While pollution levels are much better in the United States , and the corresponding map (see below) is mostly green for “good” air, we now know that the levels of PM 2.5 are sufficiently high that the average level of this pollution in the US shortens the average life by about the same amount as smoking a half cigarette per day. While nobody wants their kids smoking half a cigarette per day, asthmatic kids are especially at risk from this regular dose of air pollution. The EPA calculates that the number of deaths in the United States from PM 2.5 is around 75,000 every year, far less than in Europe or Asia, but far more than the number of automobile accident deaths in the United States. We have been studying PM 2.5 at Berkeley Earth, and we obtain a similar number. PM 2.5 is arguably the greatest environmental problem in the world today.
Europe too, is suffering from poor air pollution at this time of year. The map below shows PM 2.5
air pollution in Europe at the time of writing. It is not nearly as bad as air pollution in India, but still bad enough to kill more than 400,000 people a year, according to the European Environmental Agency. Compare that to less than 100,000 deaths per year for ozone and nitrogen dioxide combined, pollutants that more people are familiar with.
The Clean Air Act treats PM 2.5 as a serious pollutant, and is one of the major reasons that power plants are increasingly switching from coal to natural gas. A switch from coal to natural gas reduces PM 2.5 by a factor of 400. Switching from coal to renewables or nuclear power essentially eliminates PM 2.5 from power production.
And as with pollen, daily variations can be much worse. National averages camouflage the large regional and seasonal disparities across the United States. The Berkeley Earth website now updates a map every hour showing PM 2.5 levels across the US. (It is available here: http://berkeleyearth.org/air-quality-real-time-map/.) We’ve been doing this for only a few months, so we do not yet know what patterns are likely to emerge. We do know that in much of the world, PM 2.5 is worse in the winter months – so parents may wish to monitor levels carefully during this time.
On bad pollution days in the United States, called “Spare the Air Days”, it is illegal to burn wood, manufactured fire logs, pellets, or any other solid fuels in your fireplace, woodstove, or outdoor fire pit. We are asked to carpool, take public transportation, walk, or ride a bike to work. Ironically, walking or riding your bike on such days (or any sort of outdoor exercise) will actually increase your exposure to air pollution, by increasing the amount of air you breathe. A recent paper published by the Columbia University Medical Center shows that active kids are more exposed to pollution, and that the higher pollution exposure may offset some of the benefits of being active.
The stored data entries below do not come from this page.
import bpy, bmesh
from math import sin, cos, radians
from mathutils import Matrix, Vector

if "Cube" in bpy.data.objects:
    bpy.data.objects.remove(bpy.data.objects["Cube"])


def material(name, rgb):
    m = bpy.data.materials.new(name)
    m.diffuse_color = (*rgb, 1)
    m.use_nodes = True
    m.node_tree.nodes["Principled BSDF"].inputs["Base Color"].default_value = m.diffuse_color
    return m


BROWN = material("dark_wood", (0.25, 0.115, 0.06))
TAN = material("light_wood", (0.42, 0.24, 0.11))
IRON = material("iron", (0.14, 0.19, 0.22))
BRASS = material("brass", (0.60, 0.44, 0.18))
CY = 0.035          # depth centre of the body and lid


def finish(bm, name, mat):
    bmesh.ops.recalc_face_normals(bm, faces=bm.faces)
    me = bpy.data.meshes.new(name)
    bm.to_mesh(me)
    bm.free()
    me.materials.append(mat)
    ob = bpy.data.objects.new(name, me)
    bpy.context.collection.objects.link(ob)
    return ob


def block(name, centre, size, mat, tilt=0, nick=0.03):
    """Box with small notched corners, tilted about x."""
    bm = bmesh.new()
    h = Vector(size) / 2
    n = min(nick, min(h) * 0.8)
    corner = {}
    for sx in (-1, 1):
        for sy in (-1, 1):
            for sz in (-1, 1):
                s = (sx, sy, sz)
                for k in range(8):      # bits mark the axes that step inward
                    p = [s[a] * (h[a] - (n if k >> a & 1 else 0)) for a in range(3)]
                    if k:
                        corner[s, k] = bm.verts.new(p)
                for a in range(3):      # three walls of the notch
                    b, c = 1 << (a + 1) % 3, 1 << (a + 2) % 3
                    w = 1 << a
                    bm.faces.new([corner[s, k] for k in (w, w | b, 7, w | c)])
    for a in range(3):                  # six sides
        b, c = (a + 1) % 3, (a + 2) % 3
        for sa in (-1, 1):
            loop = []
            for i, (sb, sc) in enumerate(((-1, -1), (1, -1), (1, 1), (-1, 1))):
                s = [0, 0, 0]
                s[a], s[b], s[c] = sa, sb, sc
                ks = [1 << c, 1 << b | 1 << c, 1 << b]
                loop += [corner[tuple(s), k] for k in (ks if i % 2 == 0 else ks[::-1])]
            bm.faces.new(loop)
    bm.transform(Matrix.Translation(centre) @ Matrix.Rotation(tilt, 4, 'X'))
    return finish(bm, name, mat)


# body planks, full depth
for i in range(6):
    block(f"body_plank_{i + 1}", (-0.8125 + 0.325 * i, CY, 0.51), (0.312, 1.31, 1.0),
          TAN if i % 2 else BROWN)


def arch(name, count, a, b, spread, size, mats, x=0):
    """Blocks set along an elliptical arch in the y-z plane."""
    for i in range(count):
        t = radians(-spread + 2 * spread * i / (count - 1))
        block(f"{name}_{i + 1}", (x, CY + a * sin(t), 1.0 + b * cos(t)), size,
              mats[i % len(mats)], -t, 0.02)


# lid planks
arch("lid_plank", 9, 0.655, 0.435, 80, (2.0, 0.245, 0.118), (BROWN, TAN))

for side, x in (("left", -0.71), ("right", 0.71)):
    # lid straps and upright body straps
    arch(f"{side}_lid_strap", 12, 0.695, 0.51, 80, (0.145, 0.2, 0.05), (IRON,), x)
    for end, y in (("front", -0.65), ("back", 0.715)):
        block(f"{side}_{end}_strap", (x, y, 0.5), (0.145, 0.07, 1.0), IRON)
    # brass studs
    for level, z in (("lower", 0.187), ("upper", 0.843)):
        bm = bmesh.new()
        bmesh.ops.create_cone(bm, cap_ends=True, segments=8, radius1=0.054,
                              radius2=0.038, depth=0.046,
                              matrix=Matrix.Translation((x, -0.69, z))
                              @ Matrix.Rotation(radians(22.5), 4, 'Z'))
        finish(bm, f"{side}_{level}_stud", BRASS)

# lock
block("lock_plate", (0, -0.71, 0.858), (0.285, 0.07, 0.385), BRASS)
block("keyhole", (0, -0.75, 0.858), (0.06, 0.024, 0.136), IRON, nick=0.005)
It is certainly not wise for kids or asthmatics to walk or bike to work on bad pollution days.
Tomorrow, when you check the pollen and ozone levels, as well as the chance of rain, you might want also to check the local PM 2.5 levels.
Elizabeth Muller is the co-founder and Executive Director of Berkeley Earth, a non-profit research organization. Elizabeth guided the strategic development of Berkeley Earth from global warming data analysis, to climate communications, to global warming mitigation, and now, PM2.5 and global air pollution. Elizabeth has authored numerous scientific and policy papers, as well as Op Eds in the New York Times and the San Francisco Chronicle, and made numerous TV and radio appearances. Prior to co-founding Berkeley Earth, Elizabeth was Director at Gov3 (now CS Transform) and Executive Director of the Gov3 Foundation. From 2000 to 2005 she was a policy advisor at the Organization for Economic Cooperation and Development (OECD). In these positions, she advised governments in over 30 countries, in both the developed and developing world, and has extensive experience with stakeholder engagement and communications, especially with regard to technical issues.
All graphics courtesy Berkeley Earth (www.BerkeleyEarth.org)